2011 is World Veterinary Year, marking the 250th anniversary of the founding of the modern profession, following the establishment of the world's first veterinary school in Lyon in 1761. Here, Bruce Vivash Jones traces the development of veterinary education, paying particular attention to the contribution of Claude Bourgelat, founder of the Lyon school
THE establishment of education not only brings about the mutually beneficial process of learning and teaching, but also enables the creation of a discipline. From that fundamental step, it is possible to craft a way of studying that discipline: the scientific method. This year we celebrate the memory of Claude Bourgelat, because he was the catalyst, the enabler who started the process that has created a trained cadre of veterinary professionals.
Recorded history reveals that, from ancient times, healers of man and animals have tried both to preserve and pass on their accumulated knowledge. In all the early societies that developed a veterinary art, training was by apprenticeship; there were no schools.
The oldest record is from Babylonia, where one Urlugaledinna (3000 BC) was named as ‘expert in healing animals’. Later, under the Emperor Hammurabi (2200 BC), a specific code was defined for both animal and medical healers; this can be seen on the stele in the Louvre Museum. The Kahun papyrus indicates that knowledge, of a sort, and a medication system existed in Egypt in about 1900 BC. This, however, was in priestly hands.

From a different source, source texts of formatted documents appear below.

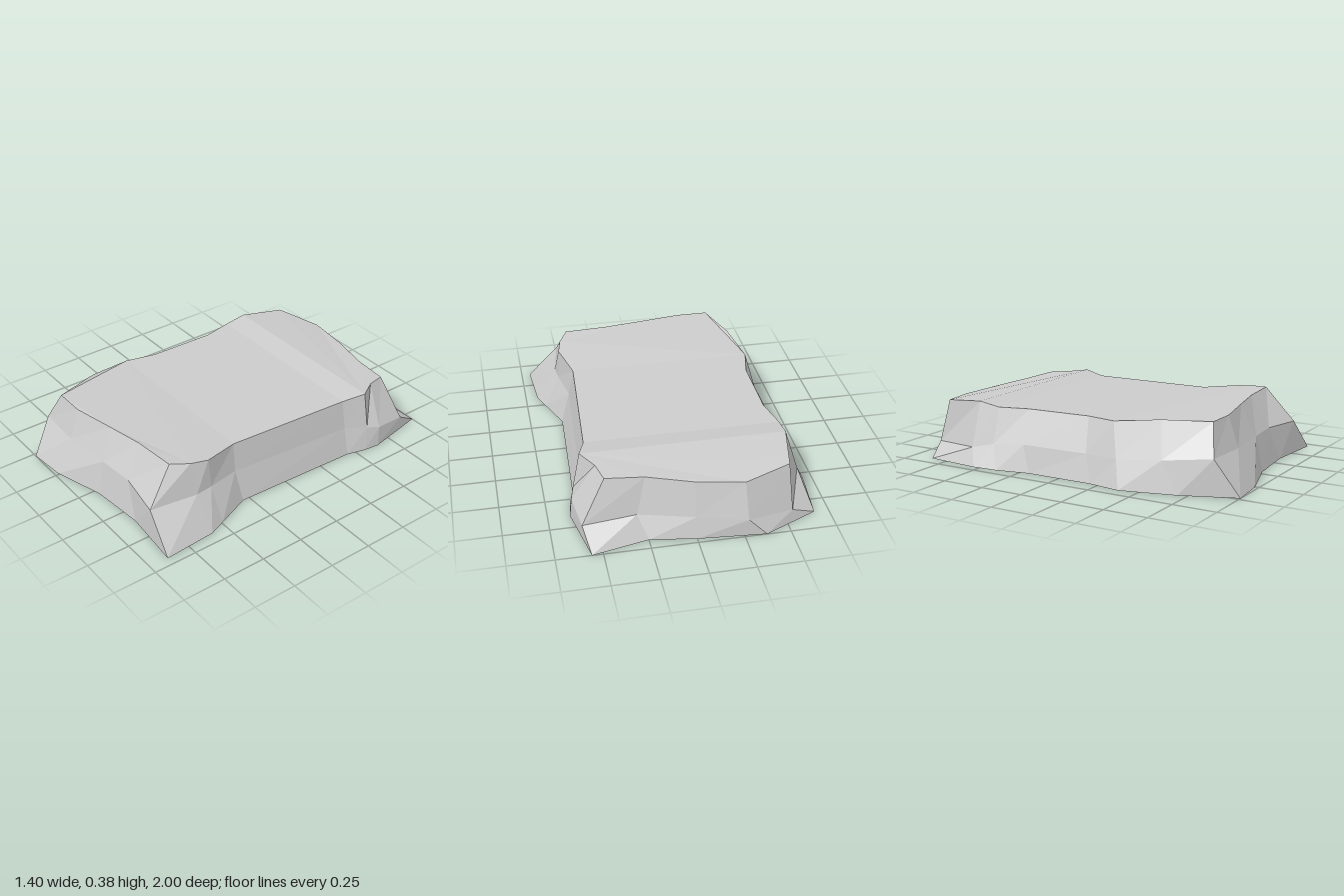
import * as THREE from 'three';

// Outlines run from the front right corner around the front, left, back and right.
const TOP = [ // x, z
  [-.44, .82], [-.26, .82], [0, .77], [.22, .73], [.47, .71], [.52, .61], [.54, .51], [.48, .30],
  [.52, -.45], [.56, -.58], [.49, -.69], [.46, -.80], [.25, -.82], [0, -.89], [-.26, -.93], [-.52, -.84],
  [-.57, -.58], [-.57, -.45], [-.53, -.27], [-.53, .12], [-.57, .30], [-.52, .56],
];
const MIDDLE = [ // x, y, z
  [-.53, .20, .87], [-.26, .20, .88], [.03, .20, .85], [.25, .20, .83], [.52, .19, .87], [.56, .19, .60],
  [.55, .19, .50], [.51, .18, .31], [.55, .16, -.45], [.60, .14, -.58], [.62, .12, -.66], [.59, .09, -.86],
  [.30, .12, -.86], [0, .12, -.94], [-.27, .10, -.99], [-.53, .07, -.91], [-.65, .10, -.58], [-.63, .13, -.45],
  [-.62, .15, -.25], [-.61, .15, .15], [-.63, .15, .35], [-.59, .17, .60],
];
const BASE = [ // x, z
  [-.48, 1], [-.26, .98], [.04, .89], [.35, .86], [.70, .89], [.68, .59], [.64, .49], [.56, .29],
  [.59, -.45], [.62, -.56], [.63, -.65], [.56, -1], [.25, -.93], [0, -.97], [-.37, -1], [-.67, -.86],
  [-.70, -.54], [-.69, -.39], [-.65, -.20], [-.65, .20], [-.68, .39], [-.60, .70],
];

// Height of the top surface along its length: z, y
const HEIGHTS = [[-.93, .30], [-.80, .33], [-.58, .35], [-.45, .33], [.30, .34], [.71, .385], [.82, .372]];

function topHeight(z) {
  for (let i = 1; i < HEIGHTS.length; i++) {
    const [z0, y0] = HEIGHTS[i - 1], [z1, y1] = HEIGHTS[i];
    if (z <= z1) return THREE.MathUtils.mapLinear(z, z0, z1, y0, y1);
  }
  return HEIGHTS[HEIGHTS.length - 1][1];
}

// Fill a counter-clockwise outline (seen from above) with upward triangles.
function fill(ring) {
  const flat = ring.map(([x, , z]) => new THREE.Vector2(x, -z));
  return THREE.ShapeUtils.triangulateShape(flat, []).flatMap((t) => t.map((i) => ring[i]));
}

// Band of faces between a lower and an upper ring.
function band(low, high) {
  return low.flatMap((a, i) => {
    const j = (i + 1) % low.length;
    return [a, low[j], high[j], a, high[j], high[i]];
  });
}

export function createModel() {
  const group = new THREE.Group();
  group.name = 'rockSlab';
  const material = new THREE.MeshStandardMaterial({ color: 0xcccccc, flatShading: true });

  const add = (name, points) => {
    const geometry = new THREE.BufferGeometry();
    geometry.setAttribute('position', new THREE.Float32BufferAttribute(points.flat(), 3));
    geometry.computeVertexNormals();
    const mesh = new THREE.Mesh(geometry, material);
    mesh.name = name;
    group.add(mesh);
  };

  const top = TOP.map(([x, z]) => [x, topHeight(z), z]);
  const base = BASE.map(([x, z]) => [x, 0, z]);

  // Top surface, in four patches that meet at creases across the slab
  const patches = [
    [...top.slice(20), ...top.slice(0, 8)],
    [...top.slice(7, 9), ...top.slice(17, 21)],
    [...top.slice(8, 10), ...top.slice(16, 18)],
    top.slice(9, 17),
  ];
  add('topSurface', patches.flatMap(fill));

  // Rough sloping sides
  add('upperSides', band(MIDDLE, top));
  add('lowerSides', band(base, MIDDLE));

  // Flat underside, facing down
  add('underside', fill(base).reverse());
  return group;
}
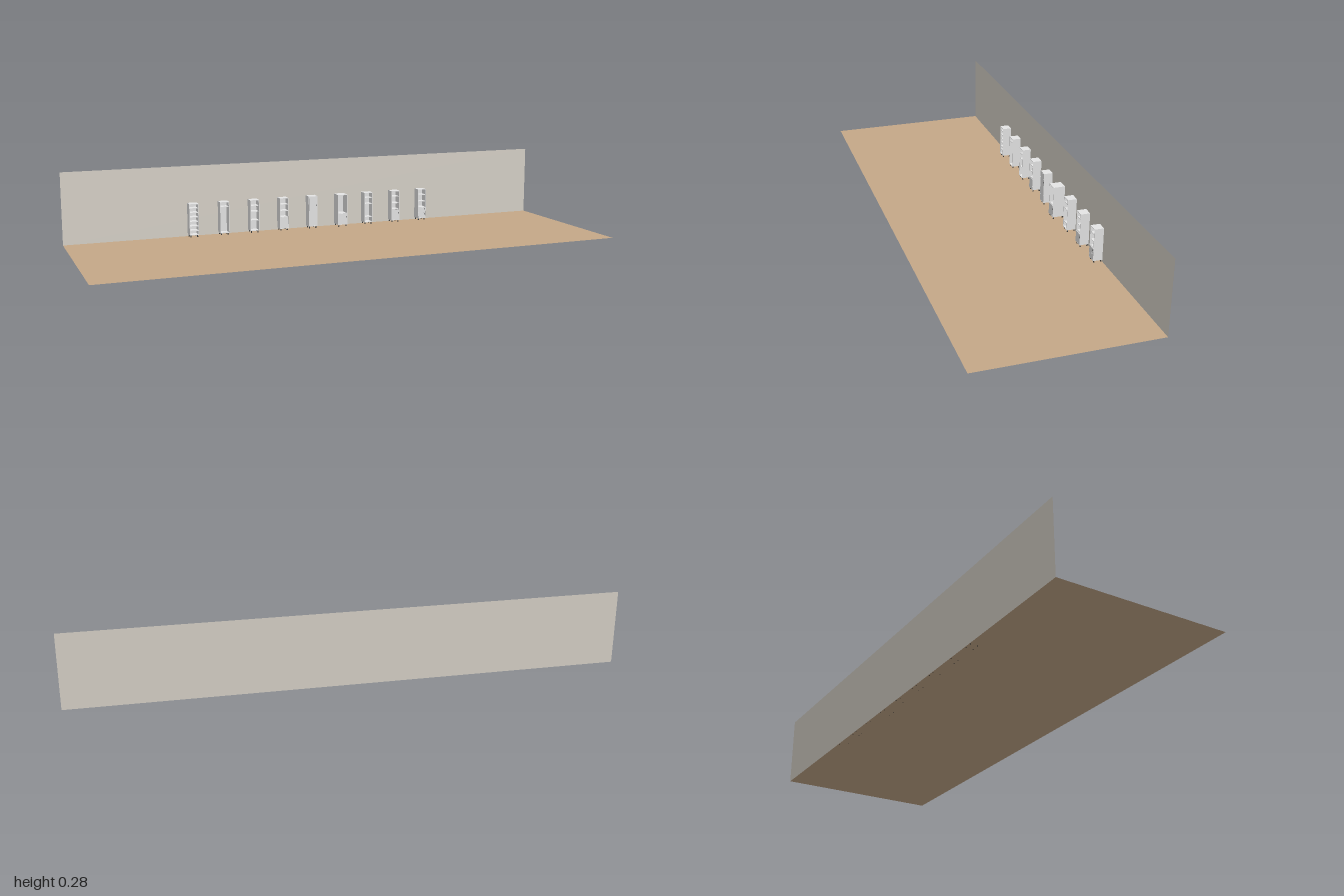
import * as THREE from 'three';

const mat = (name, color, side = THREE.FrontSide) => {
  const m = new THREE.MeshStandardMaterial({ color, side });
  m.name = name;
  return m;
};

export function createModel() {
  const oak = mat('oak floor', 0xc4a888, THREE.DoubleSide);
  const plaster = mat('wall plaster', 0xd6d1c7, THREE.DoubleSide);
  const white = mat('cabinet white', 0xe4e4e4);
  const dark = mat('dark metal', 0x3a3a3a);

  const root = new THREE.Group();
  root.name = 'cabinetDisplay';
  const add = (parent, name, geo, material, x, y, z) => {
    const mesh = new THREE.Mesh(geo, material);
    mesh.name = name;
    mesh.position.set(x, y, z);
    parent.add(mesh);
    return mesh;
  };
  const box = (parent, name, w, h, d, x, y, z, material = white) =>
    add(parent, name, new THREE.BoxGeometry(w, h, d), material, x, y, z);

  // Floor and rear wall are single sheets
  add(root, 'floor', new THREE.PlaneGeometry(2, 0.65), oak, 0, 0, 0).rotation.x = -Math.PI / 2;
  add(root, 'wall', new THREE.PlaneGeometry(2, 0.277), plaster, 0, 0.1385, -0.325);

  const back = -0.3245, bottom = 0.008, top = 0.132, t = 0.002;

  // Open-fronted tall cabinet; door gives the height of the closed lower part
  function cabinet({ x, w = 0.037, d = 0.0355, shelves = [], door = 0, drawers = 1 }) {
    const g = new THREE.Group();
    g.name = 'cabinet';
    g.position.set(x, 0, back);
    root.add(g);
    const h = top - bottom, mid = (top + bottom) / 2, inner = w - 2 * t;
    for (const s of [-1, 1]) box(g, 'sidePanel', t, h, d, s * (w - t) / 2, mid, d / 2);
    box(g, 'backPanel', inner, h, t / 2, 0, mid, t / 4);
    box(g, 'topPanel', inner, t, d, 0, top - t / 2, d / 2);
    box(g, 'bottomPanel', inner, t, d, 0, bottom + t / 2, d / 2);
    for (const y of shelves) box(g, 'shelf', inner, t, d - 0.003, 0, y, (d - 0.003) / 2);

    // Door or drawer fronts with small pulls
    if (door) {
      const step = (door - bottom - t) / drawers;
      for (let i = 0; i < drawers; i++) {
        const y = bottom + t + step * (i + 0.5);
        box(g, 'doorFront', inner - 0.0006, step - 0.0008, t, 0, y, d - t / 2);
        box(g, 'handle', 0.0012, 0.006, 0.001, w * 0.36, y + step * 0.2, d + 0.0002, dark);
      }
    }

    // Four flared feet
    for (const sx of [-1, 1]) for (const z of [0.004, d - 0.005])
      add(g, 'foot', new THREE.CylinderGeometry(0.0016, 0.0026, bottom, 10), dark,
        sx * (w / 2 - 0.005), bottom / 2, z);
  }

  const shelfRow = (n, from, to) =>
    Array.from({ length: n }, (_, i) => from + (to - from) * (i + 1) / (n + 1));

  // Nine variants in a row
  [
    { x: -0.505, shelves: shelfRow(6, bottom, top) },
    { x: -0.382, shelves: [0.112] },
    { x: -0.259, shelves: [0.05, 0.085, 0.108] },
    { x: -0.136, shelves: [0.055, 0.08, 0.106], door: 0.055 },
    { x: -0.013, shelves: [0.03, 0.07], door: top - t },
    { x: 0.113, w: 0.042, d: 0.046, shelves: [0.054], door: 0.054 },
    { x: 0.232, shelves: [0.03, 0.085, 0.11] },
    { x: 0.355, shelves: [0.055, 0.08, 0.108], door: 0.052 },
    { x: 0.478, shelves: [0.055, 0.08, 0.108], door: 0.055, drawers: 2 },
  ].forEach(cabinet);

  return root;
}
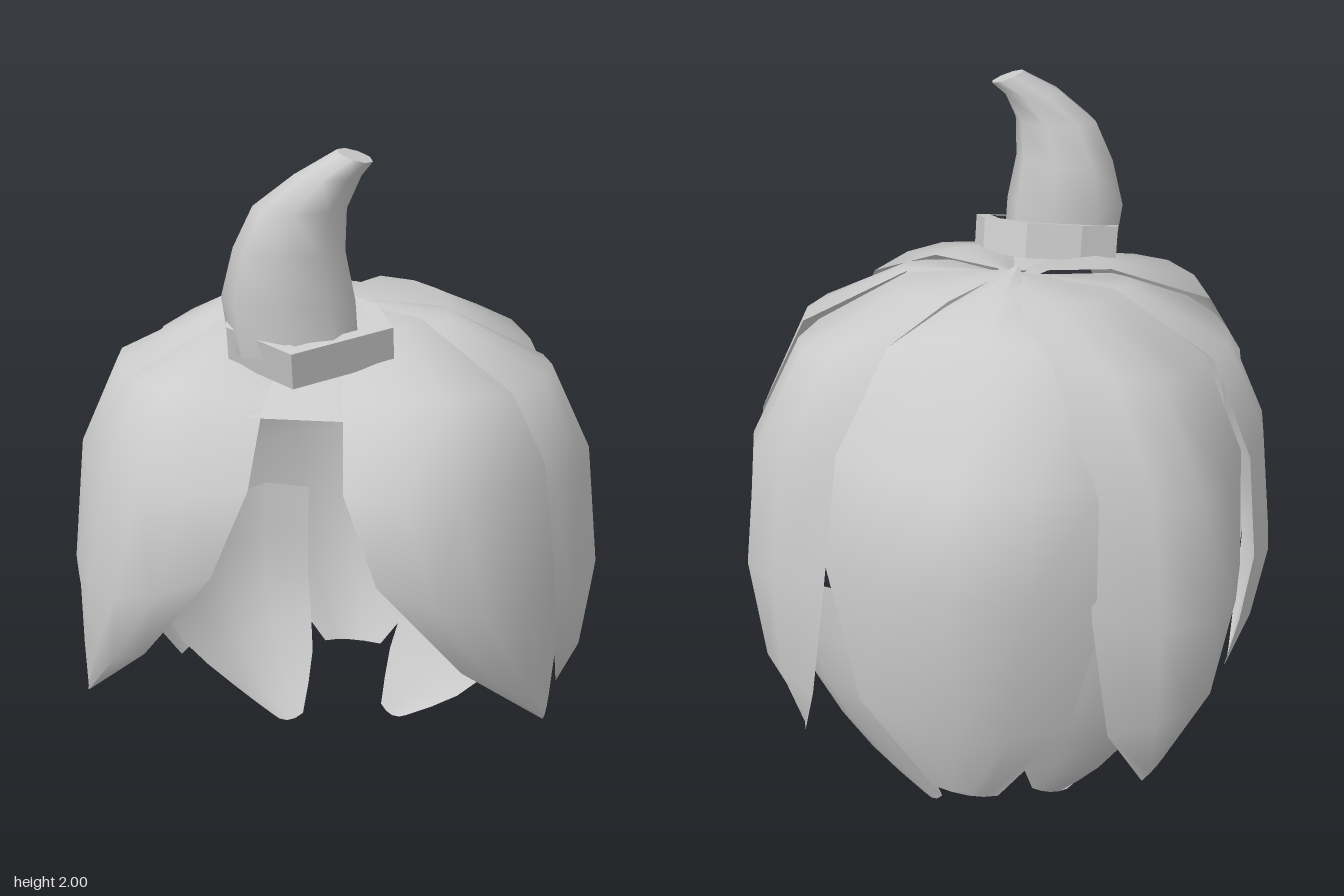
import * as THREE from 'three';
import { mergeVertices } from 'three/addons/utils/BufferGeometryUtils.js';

const grey = new THREE.MeshStandardMaterial({ color: 0xcccccc, side: THREE.DoubleSide });
const flat = new THREE.MeshStandardMaterial({ color: 0xcccccc, flatShading: true });

// Smooth grid surface from a function (u, v) -> Vector3
function gridSurface(point, rows, cols) {
  const pos = [], index = [];
  for (let i = 0; i <= rows; i++) {
    for (let j = 0; j <= cols; j++) pos.push(...point(i / rows, j / cols).toArray());
  }
  for (let i = 0; i < rows; i++) {
    for (let j = 0; j < cols; j++) {
      const a = i * (cols + 1) + j, b = a + cols + 1;
      index.push(a, b, a + 1, b, b + 1, a + 1);
    }
  }
  const g = new THREE.BufferGeometry();
  g.setAttribute('position', new THREE.Float32BufferAttribute(pos, 3));
  g.setIndex(index);
  const welded = mergeVertices(g);
  welded.computeVertexNormals();
  return welded;
}

// Curved leaf lofted through an edge rail, a middle rail and the other edge rail
function petal(name, rails, side = 1) {
  const [a, m, b] = rails.map(r => new THREE.CatmullRomCurve3(
    r.map(([x, y, z]) => new THREE.Vector3(x * side, y, z)), false, 'centripetal'));
  const g = gridSurface((u, v) => new THREE.Vector3()
    .addScaledVector(a.getPoint(u), (1 - v) * (1 - 2 * v))
    .addScaledVector(m.getPoint(u), 4 * v * (1 - v))
    .addScaledVector(b.getPoint(u), v * (2 * v - 1)), 6, 4);
  const mesh = new THREE.Mesh(g, grey);
  mesh.name = name;
  return mesh;
}

const frontRails = [
  [[0, 1.5, 0.02], [0.07, 1.47, 0.35], [0.1, 1.4, 0.57], [0.12, 1.2, 0.71], [0.21, 0.98, 0.76], [0.42, 0.7, 0.64], [0.63, 0.49, 0.46]],
  [[0, 1.52, 0.01], [0.18, 1.5, 0.28], [0.36, 1.41, 0.55], [0.41, 1.19, 0.69], [0.48, 0.88, 0.69], [0.58, 0.65, 0.57], [0.64, 0.49, 0.44]],
  [[0, 1.53, 0], [0.26, 1.51, 0.14], [0.52, 1.37, 0.35], [0.61, 1.2, 0.4], [0.65, 0.9, 0.43], [0.66, 0.65, 0.37], [0.65, 0.5, 0.33]],
];
const sideRails = [
  [[0, 1.5, 0.03], [0.24, 1.46, 0.25], [0.44, 1.34, 0.44], [0.54, 1.1, 0.5], [0.6, 0.8, 0.47], [0.66, 0.62, 0.34], [0.67, 0.39, 0.03]],
  [[0, 1.52, 0.01], [0.33, 1.5, 0.09], [0.6, 1.36, 0.14], [0.71, 1.12, 0.14], [0.755, 0.75, 0.12], [0.73, 0.54, 0.08], [0.67, 0.37, -0.02]],
  [[0, 1.53, 0], [0.3, 1.51, -0.02], [0.59, 1.36, -0.09], [0.71, 1.1, -0.14], [0.74, 0.8, -0.14], [0.71, 0.58, -0.13], [0.67, 0.39, -0.08]],
];
const backSideRails = [
  [[0, 1.53, 0], [0.3, 1.5, 0.02], [0.56, 1.35, -0.04], [0.68, 1.1, -0.1], [0.7, 0.75, -0.12], [0.66, 0.45, -0.2], [0.55, 0.23, -0.31]],
  [[0, 1.54, -0.02], [0.27, 1.52, -0.19], [0.49, 1.39, -0.36], [0.62, 1.1, -0.43], [0.66, 0.75, -0.44], [0.62, 0.45, -0.44], [0.53, 0.23, -0.4]],
  [[0, 1.54, -0.04], [0.1, 1.53, -0.28], [0.22, 1.45, -0.44], [0.34, 1.17, -0.54], [0.37, 0.8, -0.6], [0.42, 0.45, -0.6], [0.5, 0.23, -0.48]],
];
const leftInnerRails = [
  [[0.24, 0.77, -0.58], [0.19, 0.45, -0.58], [0.12, 0.2, -0.51], [0.1, 0.03, -0.43]],
  [[0.5, 0.72, -0.46], [0.43, 0.4, -0.46], [0.28, 0.14, -0.42], [0.14, 0, -0.41]],
  [[0.65, 0.53, -0.2], [0.53, 0.32, -0.28], [0.36, 0.13, -0.33], [0.19, 0.02, -0.38]],
];
const rightInnerRails = [
  [[0.16, 0.75, -0.55], [0.16, 0.45, -0.52], [0.13, 0.22, -0.42], [0.15, 0.03, -0.33]],
  [[0.42, 0.74, -0.45], [0.41, 0.42, -0.42], [0.3, 0.14, -0.36], [0.2, 0.01, -0.31]],
  [[0.62, 0.55, -0.15], [0.52, 0.32, -0.22], [0.37, 0.15, -0.27], [0.25, 0.03, -0.31]],
];
const mirrorRail = rail => rail.map(([x, y, z]) => [-x - 0.03, y, z]);
const backEdge = [[0, 1.53, 0], [0.12, 1.5, -0.25], [0.25, 1.42, -0.4], [0.36, 1.17, -0.51], [0.38, 0.85, -0.56], [0.28, 0.45, -0.6], [0.08, 0.18, -0.58]];
const backMiddle = [[-0.02, 1.55, 0], [-0.03, 1.535, -0.2], [-0.03, 1.48, -0.38], [-0.03, 1.18, -0.68], [-0.03, 0.9, -0.765], [-0.03, 0.45, -0.71], [-0.03, 0.18, -0.6]];
const bridgeEdge = [[0.04, 1.5, 0.02], [0.12, 1.46, 0.35], [0.13, 1.36, 0.61]];
const bridgeMiddle = [[0, 1.5, 0.02], [0, 1.47, 0.35], [0, 1.36, 0.61]];

// Stem: a tapering, bent stack of ovals [y, centre x, centre z, radius x, radius z]
function stem() {
  const rings = [
    [1.48, -0.05, 0.4, 0.17, 0.12], [1.62, -0.065, 0.4, 0.175, 0.13],
    [1.75, -0.06, 0.41, 0.145, 0.125], [1.86, -0.03, 0.42, 0.12, 0.105],
    [1.94, 0.04, 0.41, 0.085, 0.09], [1.985, 0.105, 0.38, 0.045, 0.07],
  ];
  const top = rings.length - 1;
  const group = new THREE.Group();
  group.name = 'stem';
  const at = (i, v) => {
    const [y, cx, cz, rx, rz] = rings[i], a = -(v % 1) * Math.PI * 2;
    // the cut end leans towards the tip of the bend
    const lean = i === top ? -0.33 * Math.cos(a) * rx : 0;
    return new THREE.Vector3(cx + rx * Math.cos(a), y + lean, cz + rz * Math.sin(a));
  };
  const side = new THREE.Mesh(gridSurface((u, v) => at(Math.round(u * top), v), top, 8), grey);
  side.name = 'stemSide';
  const [y, cx, cz] = rings[top];
  const cap = new THREE.Mesh(gridSurface((u, v) =>
    new THREE.Vector3(cx, y, cz).lerp(at(top, v), u), 1, 8), grey);
  cap.name = 'stemEnd';
  group.add(side, cap);
  return group;
}

// Collar: a tilted, uneven polygonal ring round the foot of the stem
function collar() {
  const outline = [[0.02, -0.19], [0.17, -0.1], [0.23, 0.03], [-0.01, 0.19], [-0.2, 0.06], [-0.22, -0.05], [-0.13, -0.13]];
  const loop = k => outline.map(([x, z]) => new THREE.Vector2(x * k, -z * k));
  const shape = new THREE.Shape(loop(1));
  shape.holes.push(new THREE.Path(loop(0.78)));
  const g = new THREE.ExtrudeGeometry(shape, { depth: 0.1, bevelEnabled: false });
  g.rotateX(-Math.PI / 2).rotateX(0.24).translate(-0.02, 1.465, 0.36);
  const mesh = new THREE.Mesh(g, flat);
  mesh.name = 'collar';
  return mesh;
}

export function createModel() {
  const model = new THREE.Group();
  model.name = 'leafCap';
  // Paired leaves; only the inner ones differ from side to side
  for (const [label, s, inner] of [['left', 1, leftInnerRails], ['right', -1, rightInnerRails]]) {
    model.add(
      petal(label + 'FrontLeaf', frontRails, s),
      petal(label + 'SideLeaf', sideRails, s),
      petal(label + 'BackSideLeaf', backSideRails, s),
      petal(label + 'InnerLeaf', inner, s),
    );
  }
  // Single leaves on the centre line
  model.add(petal('backLeaf', [backEdge, backMiddle, mirrorRail(backEdge)]));
  model.add(petal('frontBridge', [bridgeEdge, bridgeMiddle, bridgeEdge.map(([x, y, z]) => [-x, y, z])]));
  model.add(stem(), collar());
  return model;
}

India under King Asoka, in the Vedic period (about 1800-1600 BC), had, so it is recorded, hundreds of animal hospitals, the remains of some of which still exist. This state, but partly religious, system, with a major emphasis on animal welfare, was destroyed following the Mogul invasion. China, in the later …